On a lovely Thanksgiving day years back, my brother Bob and I went to visit my mother’s grave in St. Catharines. I hadn’t been back to my hometown in six or seven years, and a psychologist suggested that visiting her final resting place might give me some closure.
After a brief visit, Bob and I went for a drive along the country roads where we grew up. I had forgotten what a beautiful place this was, with the orange and red leaves on the maples, and the rows and rows of grapevines. Our drive took us into Port Dalhousie, the place we lived as teenagers. We cruised over the bridge that framed the site of the Royal Henley Regatta, into old Port and along Lake Ontario. This was a place were I wanted to retire one day.
“I know this is creepy,” I said to Bob. “Can we go down Bayview Drive? I want to see the Bernardo house.”

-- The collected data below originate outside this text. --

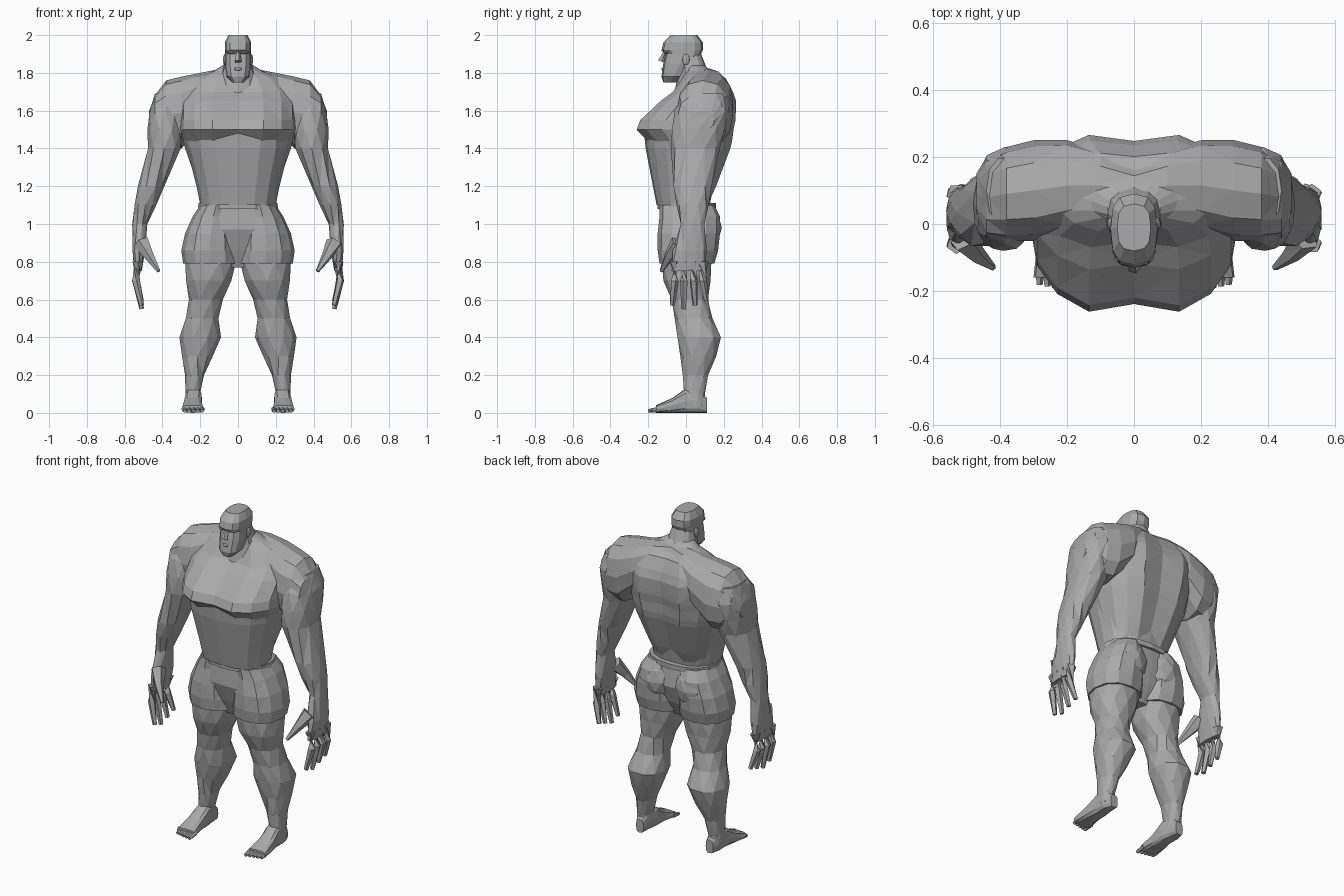
import bpy, bmesh, math
from mathutils import Vector, Matrix

cube = bpy.data.objects.get("Cube")
if cube:
    bpy.data.objects.remove(cube, do_unlink=True)

grey = bpy.data.materials.new("stone grey")
grey.use_nodes = True
tone = (.4, .4, .4, 1)
grey.diffuse_color = tone
grey.node_tree.nodes["Principled BSDF"].inputs["Base Color"].default_value = tone


def finish(name, bm):
    """Turn a bmesh into a flat-shaded, faceted object."""
    bmesh.ops.recalc_face_normals(bm, faces=bm.faces)
    bmesh.ops.triangulate(bm, faces=bm.faces)
    mesh = bpy.data.meshes.new(name)
    bm.to_mesh(mesh)
    bm.free()
    mesh.materials.append(grey)
    part = bpy.data.objects.new(name, mesh)
    bpy.context.collection.objects.link(part)


def skin(name, rings):
    """Join rings of points into a closed skin."""
    bm = bmesh.new()
    loops = [[bm.verts.new(point) for point in ring] for ring in rings]
    for low, high in zip(loops, loops[1:]):
        for i in range(len(low)):
            bm.faces.new((low[i - 1], low[i], high[i], high[i - 1]))
    bm.faces.new(loops[0])
    bm.faces.new(loops[-1])
    finish(name, bm)


def rounded(value, power):
    """Push a sine or cosine outward for a squarer cross-section."""
    return math.copysign(abs(value) ** (2 / power), value)


def between(low, high, factor):
    """Map a factor from -1 to 1 onto a range."""
    return (low + high) / 2 + factor * (high - low) / 2


def loft(name, rows, axis="z", sides=12, power=2.3, groove=0, sign=1, stagger=0):
    """Each row: position on the axis, then low and high bounds of both other directions."""
    rings = []
    for index, (along, u_low, u_high, v_low, v_high) in enumerate(rows):
        ring = []
        for i in range(sides):
            angle = math.tau * (i + index % 2 * stagger) / sides
            across = rounded(math.cos(angle), power)
            depth = rounded(math.sin(angle), power)
            if i * 4 in (sides, sides * 3):
                depth *= 1 - groove
            u = between(u_low, u_high, across)
            v = between(v_low, v_high, depth)
            x, y, z = {"x": (along, u, v), "y": (u, along, v), "z": (u, v, along)}[axis]
            ring.append((sign * x, y, z))
        rings.append(ring)
    skin(name, rings)


def trunk(name, rows, **options):
    """Symmetric loft from rows of height, half width, front and back."""
    loft(name, [(height, -half, half, front, back) for height, half, front, back in rows],
         **options)


def tube(name, points, start, end, sign=1, sides=5):
    """Limb through a few points, tapering from the start to the end radius."""
    path = [Vector((sign * x, y, z)) for x, y, z in points]
    last = len(path) - 1
    rings = []
    for index, point in enumerate(path):
        direction = path[min(index + 1, last)] - path[max(index - 1, 0)]
        turn = direction.to_track_quat("Z", "Y")
        radius = start + (end - start) * index / last
        angles = [math.tau * i / sides for i in range(sides)]
        rings.append([point + turn @ Vector((math.cos(angle), math.sin(angle), 0)) * radius
                      for angle in angles])
    skin(name, rings)


def lump(name, centre, size, sign=1):
    """Faceted muscle or small feature."""
    x, y, z = centre
    place = Matrix.Translation((sign * x, y, z)) @ Matrix.Diagonal((*size, 1))
    bm = bmesh.new()
    bmesh.ops.create_icosphere(bm, subdivisions=2, radius=1, matrix=place)
    finish(name, bm)


# Torso with grooved chest and spine, waistband and pelvis
trunk("belly", [(1.1, .2, -.16, .13), (1.2, .22, -.18, .15), (1.4, .27, -.22, .2),
                (1.5, .28, -.23, .2)], sides=16, groove=.03)
trunk("torso", [
    (1.12, .18, -.1, .13), (1.2, .21, -.15, .17), (1.4, .28, -.21, .25), (1.44, .29, -.22, .26),
    (1.5, .31, -.28, .27), (1.55, .31, -.26, .28), (1.65, .31, -.15, .28), (1.7, .3, -.08, .26),
    (1.77, .24, -.03, .22), (1.81, .13, 0, .14), (1.84, .08, 0, .1)], sides=16, groove=.15)
trunk("waistband", [(1.08, .21, -.15, .16), (1.11, .21, -.15, .16)], sides=16)
trunk("pelvis", [(.77, .05, -.07, .08), (.86, .15, -.11, .13), (.97, .23, -.15, .17),
                 (1.1, .21, -.14, .15)], power=2.7, groove=.07)

# Neck, head and face
trunk("neck", [(1.66, .13, -.07, .18), (1.8, .09, -.04, .12), (1.9, .06, -.04, .08)])
trunk("head", [
    (1.75, .03, -.12, -.05), (1.78, .06, -.13, 0), (1.85, .07, -.12, .06), (1.9, .07, -.11, .08),
    (1.92, .07, -.13, .09), (1.96, .07, -.12, .09), (2, .05, -.08, .06)], power=2.8)
tube("nose", [(0, -.11, 1.91), (0, -.13, 1.86)], .01, .02)
lump("mouth", (0, -.12, 1.82), (.02, .01, .01))

for side, sign in (("left", 1), ("right", -1)):
    # Face sides
    lump(side + "_ear", (.07, 0, 1.87), (.01, .02, .03), sign)
    lump(side + "_brow", (.03, -.1, 1.91), (.03, .02, .01), sign)

    # Hip muscle
    lump(side + "_buttock", (.12, .08, .98), (.12, .11, .13), sign)

    # Shoulder mass and arm
    loft(side + "_trapezius", [
        (0, .02, .18, 1.6, 1.83), (.1, .01, .22, 1.6, 1.82), (.2, -.02, .25, 1.5, 1.8),
        (.3, -.05, .25, 1.4, 1.78), (.38, -.05, .23, 1.4, 1.76), (.44, -.04, .2, 1.5, 1.68),
        (.47, .03, .15, 1.5, 1.6)], axis="x", sign=sign)
    loft(side + "_arm", [
        (1.69, .33, .44, 0, .2), (1.6, .3, .47, -.06, .23), (1.5, .29, .48, -.08, .21),
        (1.4, .3, .48, -.08, .18), (1.2, .39, .53, -.07, .14), (1.1, .43, .55, -.05, .12),
        (1, .48, .56, -.03, .1), (.86, .49, .56, -.07, .11), (.75, .51, .55, -.08, .1)],
        sides=10, sign=sign, stagger=.5)

    # Fingers and thumb
    for finger in range(4):
        y = finger * .05 - .06
        tip = .55 + abs(finger - 1) * .02
        tube(f"{side}_finger_{finger + 1}",
             [(.53, y, .8), (.54, y, .7), (.51, y * 1.2, tip)], .03, .013, sign)
    tube(side + "_thumb", [(.51, -.04, .9), (.47, -.09, .83), (.42, -.13, .75)], .045, .01, sign)

    # Shorts leg and bare leg
    loft(side + "_shorts_leg", [
        (.79, 0, .29, -.14, .15), (.86, 0, .3, -.15, .17), (.95, .01, .28, -.15, .18),
        (1.04, .02, .24, -.14, .18), (1.1, .03, .2, -.14, .15)], sign=sign)
    loft(side + "_leg", [
        (.8, .01, .28, -.13, .14), (.7, .03, .28, -.12, .13), (.6, .08, .26, -.08, .12),
        (.5, .1, .28, -.06, .14), (.4, .09, .31, -.05, .19), (.3, .13, .3, -.03, .16),
        (.2, .18, .28, -.02, .12), (.1, .2, .28, -.01, .1), (.04, .2, .28, 0, .1)],
        sides=10, sign=sign, stagger=.5)

    # Foot and toes
    loft(side + "_foot", [
        (.11, .21, .26, 0, .08), (.06, .2, .28, 0, .13), (0, .19, .28, 0, .13),
        (-.07, .19, .29, 0, .08), (-.16, .18, .3, 0, .04)], axis="y", power=3, sign=sign)
    for toe in range(5):
        x = .19 + toe * .023
        tube(f"{side}_toe_{toe + 1}", [(x, -.14, .02), (x, toe * .005 - .2, .01)], .015, .01, sign)
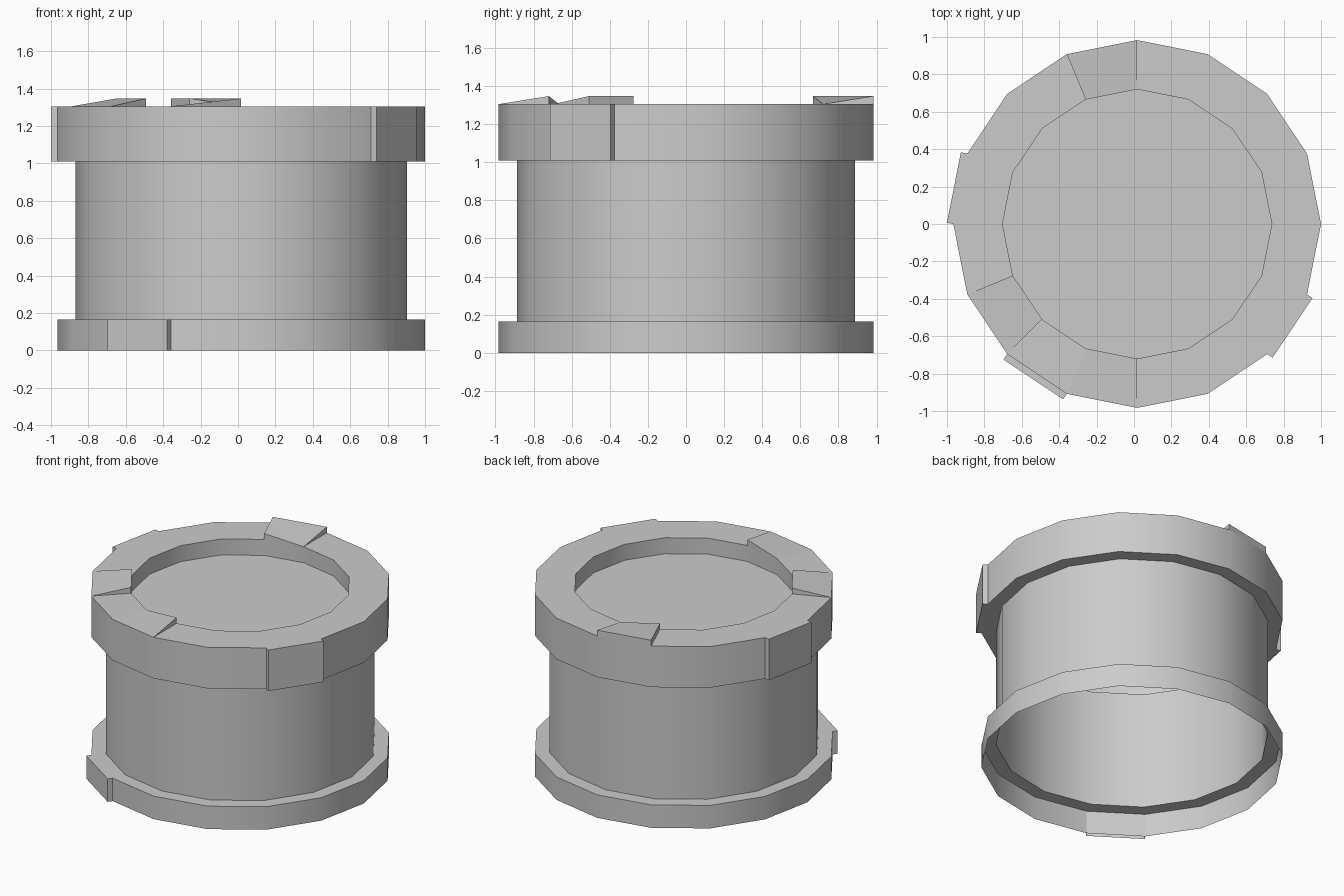
import bpy, bmesh, math
from mathutils import Vector

cube = bpy.data.objects.get("Cube")
if cube:
    bpy.data.objects.remove(cube, do_unlink=True)

SIDES = 16
CENTRE_X = 0.017
R_RIM, R_BODY, R_RECESS = 0.983, 0.887, 0.72
Z_BASE, Z_BODY, Z_FLOOR, Z_TOP = 0.165, 1.01, 1.19, 1.305
TAB, RAISE = 0.035, 0.042

grey = bpy.data.materials.new("plain_grey")
grey.use_nodes = True
colour = (0.6, 0.6, 0.6, 1)
grey.diffuse_color = colour
grey.node_tree.nodes["Principled BSDF"].inputs["Base Color"].default_value = colour


def lathe(profile, closed_end=False):
    """Turn (radius, z) points into a faceted shell; returns the face bands."""
    bm = bmesh.new()
    rings = []
    for r, z in profile:
        rings.append([bm.verts.new((r * math.cos(math.tau * i / SIDES),
                                    r * math.sin(math.tau * i / SIDES), z))
                      for i in range(SIDES)])
    bands = []
    for a, b in zip(rings, rings[1:]):
        bands.append([bm.faces.new((a[i], a[(i + 1) % SIDES], b[(i + 1) % SIDES], b[i]))
                      for i in range(SIDES)])
    if closed_end:
        bm.faces.new(rings[-1])
    return bm, bands


def extrude(bm, face, offset):
    """Extrude one facet, moving each new vertex by offset(vertex)."""
    out = bmesh.ops.extrude_face_region(bm, geom=[face])["geom"]
    for v in [g for g in out if isinstance(g, bmesh.types.BMVert)]:
        v.co += offset(v)


def push_tab(bm, face):
    move = face.normal.copy() * TAB
    extrude(bm, face, lambda v: move)


def finish(bm, name):
    bmesh.ops.remove_doubles(bm, verts=bm.verts[:], dist=0.0005)
    mesh = bpy.data.meshes.new(name)
    bm.to_mesh(mesh)
    bm.free()
    mesh.materials.append(grey)
    obj = bpy.data.objects.new(name, mesh)
    obj.location.x = CENTRE_X
    bpy.context.collection.objects.link(obj)
    bpy.ops.object.select_all(action="DESELECT")
    obj.select_set(True)
    bpy.context.view_layer.objects.active = obj
    bpy.ops.object.shade_smooth_by_angle(angle=math.radians(30))


# Base rim: open underneath, with one tab
bm, bands = lathe([(R_RIM, 0), (R_RIM, Z_BASE), (R_BODY, Z_BASE)])
bm.normal_update()
push_tab(bm, bands[0][10])
bm.normal_update()
under = [f for f in bm.faces if all(v.co.z < 0.001 for v in f.verts)]
bmesh.ops.delete(bm, geom=under, context="FACES")
finish(bm, "base_rim")

# Body wall
bm, bands = lathe([(R_BODY, Z_BASE), (R_BODY, Z_BODY)])
finish(bm, "body_wall")

# Top ring with its recess, two tabs and three tilted ramps
bm, bands = lathe([(R_BODY, Z_BODY), (R_RIM, Z_BODY), (R_RIM, Z_TOP),
                   (R_RECESS, Z_TOP), (R_RECESS, Z_FLOOR)], closed_end=True)
bm.normal_update()
for i in (7, 14):
    push_tab(bm, bands[1][i])


def tilt_ramp(i, raised):
    """Lift the listed corners, given as (step along facet, is outer)."""
    def lift(v):
        outer = v.co.xy.length > (R_RIM + R_RECESS) / 2
        angle = math.atan2(v.co.y, v.co.x) % math.tau
        step = round(angle / math.tau * SIDES) - i
        return Vector((0, 0, RAISE if (step, outer) in raised else 0))
    extrude(bm, bands[2][i], lift)


tilt_ramp(4, {(0, True), (1, True), (1, False)})
tilt_ramp(9, {(0, False), (1, False)})
tilt_ramp(11, {(1, False)})
finish(bm, "top_ring")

Bob glanced sideways and rolled his eyes and shrugged. Another suggestion from his weird sister.
Our car crunched along the street through the autumn leaves and came to a stop in front of a once beautiful Cape Cod home, the kind I had always wanted to live in. It was long deserted, this place, the windows boarded up, graffiti all over the walls. I looked at the basement windows, all broken and boarded, and knew were evil had once lived. That basement was the place where Kristen French and Leslie Mahaffy took their last breaths. That basement was where Paul Bernardo had taken a saw and dismembered the body of Leslie, then encased her remains in concrete.
It gave me chills.
“It’s just not right,” I said to Bob.
I’d learned a few years later that the house been razed, demolished and taken away. I’m not sure what stands there today. Whatever it is, it has to be better than having a constant reminder of what happened to those innocent girls on a once peaceful street full of families.
There is talk in the news today that neighbours of Russell Williams want his cottage to be demolished, destroyed along with his car and the thousands of photographs and video tapes made by the man who brought evil to another peaceful town, the community of Tweed. That cottage is the place where Jessica Lloyd closed her eyes for the last time; it is also the place where she endured hours of torture and violation.
We need to remember Jessica, the beautiful hopeful girl she was. It’s important.
But the community needs to purge itself of Russell Williams in all ways possible. He will be locked up down the road in Kingston, but all traces of his deeds need to be destroyed if the community wants peace. The cottage must go — for the health of the community.